(WORK TO BE COMPLETED) The answer must consist of every line below that contains the word "spots".

(Data items)
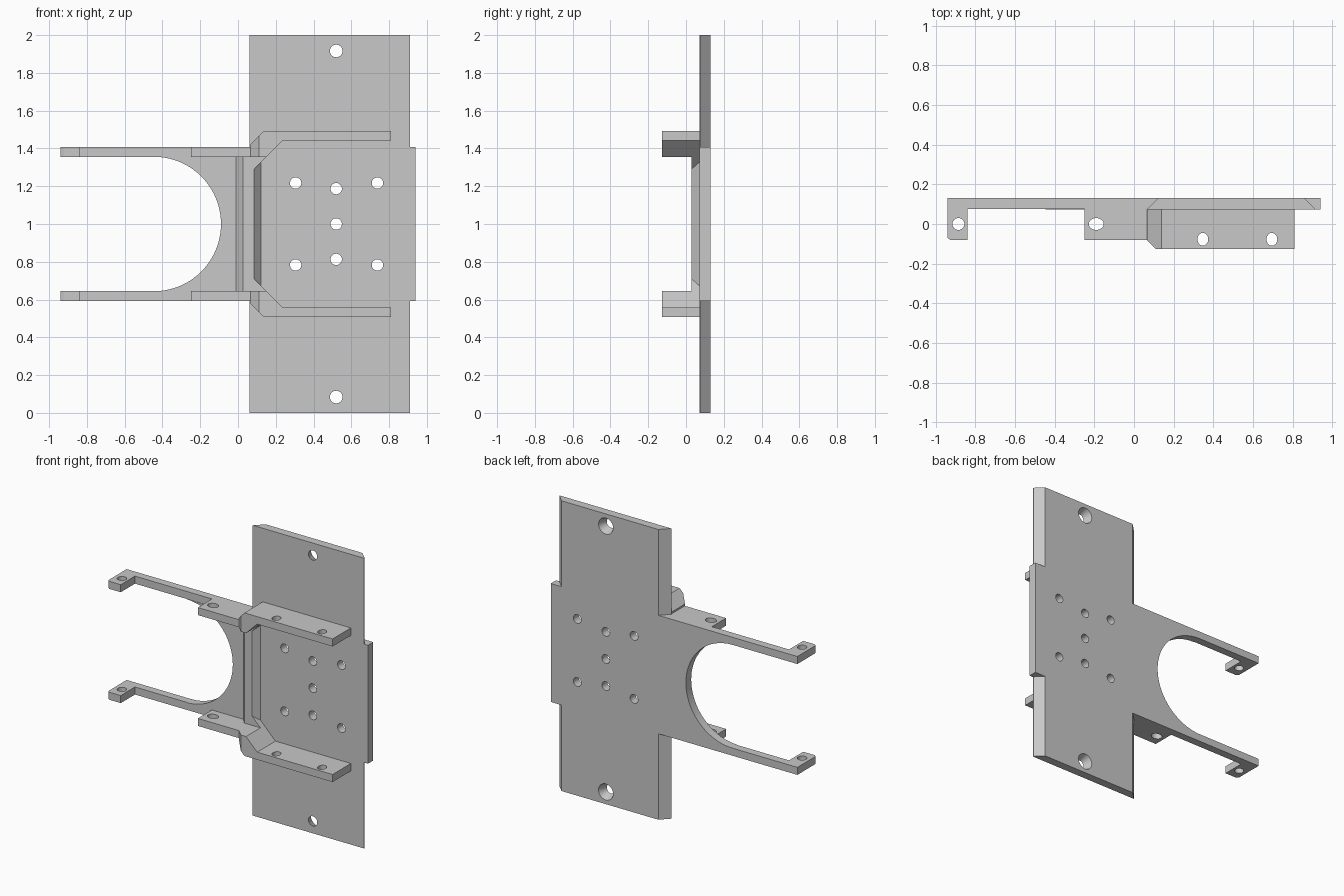
import bpy, bmesh, math
from mathutils import Matrix, Vector

cube = bpy.data.objects.get("Cube")
if cube:
    bpy.data.objects.remove(cube, do_unlink=True)

grey = bpy.data.materials.new("plain_grey")
grey.use_nodes = True
grey.diffuse_color = (0.58, 0.58, 0.58, 1)
grey.node_tree.nodes["Principled BSDF"].inputs["Base Color"].default_value = (0.58, 0.58, 0.58, 1)

MID = 1.0                    # height of the mirror plane
FRONT, BACK = 0.072, 0.13    # sheet thickness range


def to_object(name, bm):
    bmesh.ops.recalc_face_normals(bm, faces=bm.faces)
    mesh = bpy.data.meshes.new(name)
    bm.to_mesh(mesh)
    bm.free()
    mesh.materials.append(grey)
    obj = bpy.data.objects.new(name, mesh)
    bpy.context.collection.objects.link(obj)
    return obj


def prism(name, outline, axis, lo, hi):
    """Extrude an outline: axis 'y' takes (x, z) points, axis 'z' takes (x, y)."""
    place = (lambda a, b: (a, lo, b)) if axis == "y" else (lambda a, b: (a, b, lo))
    bm = bmesh.new()
    face = bm.faces.new([bm.verts.new(place(a, b)) for a, b in outline])
    grown = bmesh.ops.extrude_face_region(bm, geom=[face])
    step = Vector((0, hi - lo, 0) if axis == "y" else (0, 0, hi - lo))
    bmesh.ops.translate(bm, vec=step, verts=[g for g in grown["geom"] if isinstance(g, bmesh.types.BMVert)])
    return to_object(name, bm)


def drill(obj, spots, axis, r1, r2=None, depth=0.2, stretch=(1, 1)):
    """Cut round holes centred on each spot; r1 is the front or top radius."""
    bm = bmesh.new()
    turn = Matrix.Rotation(math.radians(90), 4, "X") if axis == "y" else Matrix()
    for spot in spots:
        matrix = Matrix.Translation(spot) @ turn @ Matrix.Diagonal((*stretch, 1, 1))
        bmesh.ops.create_cone(bm, cap_ends=True, segments=32, radius1=r2 or r1,
                              radius2=r1, depth=depth, matrix=matrix)
    cut(obj, to_object("hole_cutter", bm))


def cut(obj, cutter):
    cutter.hide_render = True
    mod = obj.modifiers.new("cut", "BOOLEAN")
    mod.operation, mod.solver, mod.object = "DIFFERENCE", "EXACT", cutter
    bpy.context.view_layer.update()
    result = obj.evaluated_get(bpy.context.evaluated_depsgraph_get())
    mesh = bpy.data.meshes.new_from_object(result)
    obj.modifiers.clear()
    obj.data = mesh
    bpy.data.objects.remove(cutter, do_unlink=True)


parts = []

# Central sheet with the round bite on its narrow side
R, CX = 0.356, -0.446
arc = [(CX + R * math.cos(t), MID + R * math.sin(t))
       for t in (math.radians(90 - 180 * i / 40) for i in range(41))]
outline = arc + [(0.065, MID - R), (0.065, 0.592), (0.94, 0.592),
                 (0.94, 1.408), (0.065, 1.408), (0.065, MID + R)]
centre = prism("central_sheet", outline, "y", FRONT, BACK)
spots = [(0.52, MID)] + [(0.52, MID + s * 0.187) for s in (-1, 1)]
spots += [(x, MID + s * 0.217) for x in (0.305, 0.738) for s in (-1, 1)]
drill(centre, [(x, 0.1, z) for x, z in spots], "y", 0.03)
parts.append(centre)

# Low rib across the sheet, sloped on both flanks
rib = [(-0.01, FRONT), (0.027, 0.03), (0.085, 0.03), (0.122, FRONT)]
parts.append(prism("cross_rib", rib, "z", MID - R, MID + R))

for side, s in (("upper", 1), ("lower", -1)):
    def up(h):
        return MID + s * h

    # Wing of the tall plate, edges bevelled towards the back
    wing = [(0.062, FRONT), (0.91, FRONT), (0.91, FRONT + 0.006),
            (0.858, BACK), (0.12, BACK)]
    plate = prism(side + "_wing", wing, "z", up(0.408), up(1.0))
    drill(plate, [(0.52, 0.1, up(0.916))], "y", 0.023, 0.065, 0.11)

    # Long rail with two drilled lugs
    rail = [(-0.94, BACK), (-0.94, -0.07), (-0.925, -0.08), (-0.838, -0.08),
            (-0.838, 0.075), (-0.25, 0.075), (-0.25, -0.08), (0.065, -0.08), (0.065, BACK)]
    bar = prism(side + "_rail", rail, "z", up(R), up(0.408))
    drill(bar, [(-0.885, 0, up(0.38))], "z", 0.03)
    drill(bar, [(-0.19, 0, up(0.38))], "z", 0.03, stretch=(1.25, 1))

    # Arm that steps outwards, with its leading corner bevelled
    path = [(0.065, R), (0.15, R), (0.235, 0.441), (0.81, 0.441),
            (0.81, 0.493), (0.138, 0.493), (0.065, 0.42)]
    arm = prism(side + "_arm", [(x, up(h)) for x, h in path], "y", -0.127, FRONT)
    corner = [(0.025, -0.04), (0.025, -0.167), (0.152, -0.167)]
    corner = [(0.065, -0.082), (0.025, -0.042), (0.025, -0.167), (0.15, -0.167)]
    cut(arm, prism("corner_cutter", corner, "z", up(0.2), up(0.6)))
    drill(arm, [(x, -0.077, up(0.46)) for x in (0.347, 0.695)], "z", 0.027, stretch=(1, 1.2))

    # Gusset filling the inside corner between rib and arm
    wedge = [(0.085, 0.291), (0.15, R), (0.085, R)]
    gusset = prism(side + "_gusset", [(x, up(h)) for x, h in wedge], "y", 0.03, FRONT)
    parts += [plate, bar, arm, gusset]

# Smooth the round holes, keep the folded edges crisp
bpy.ops.object.select_all(action="DESELECT")
for obj in parts:
    obj.select_set(True)
bpy.context.view_layer.objects.active = parts[0]
bpy.ops.object.shade_smooth_by_angle(angle=math.radians(25))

(EXERCISE SOLUTION)
def drill(obj, spots, axis, r1, r2=None, depth=0.2, stretch=(1, 1)):
    for spot in spots:
spots = [(0.52, MID)] + [(0.52, MID + s * 0.187) for s in (-1, 1)]
spots += [(x, MID + s * 0.217) for x in (0.305, 0.738) for s in (-1, 1)]
drill(centre, [(x, 0.1, z) for x, z in spots], "y", 0.03)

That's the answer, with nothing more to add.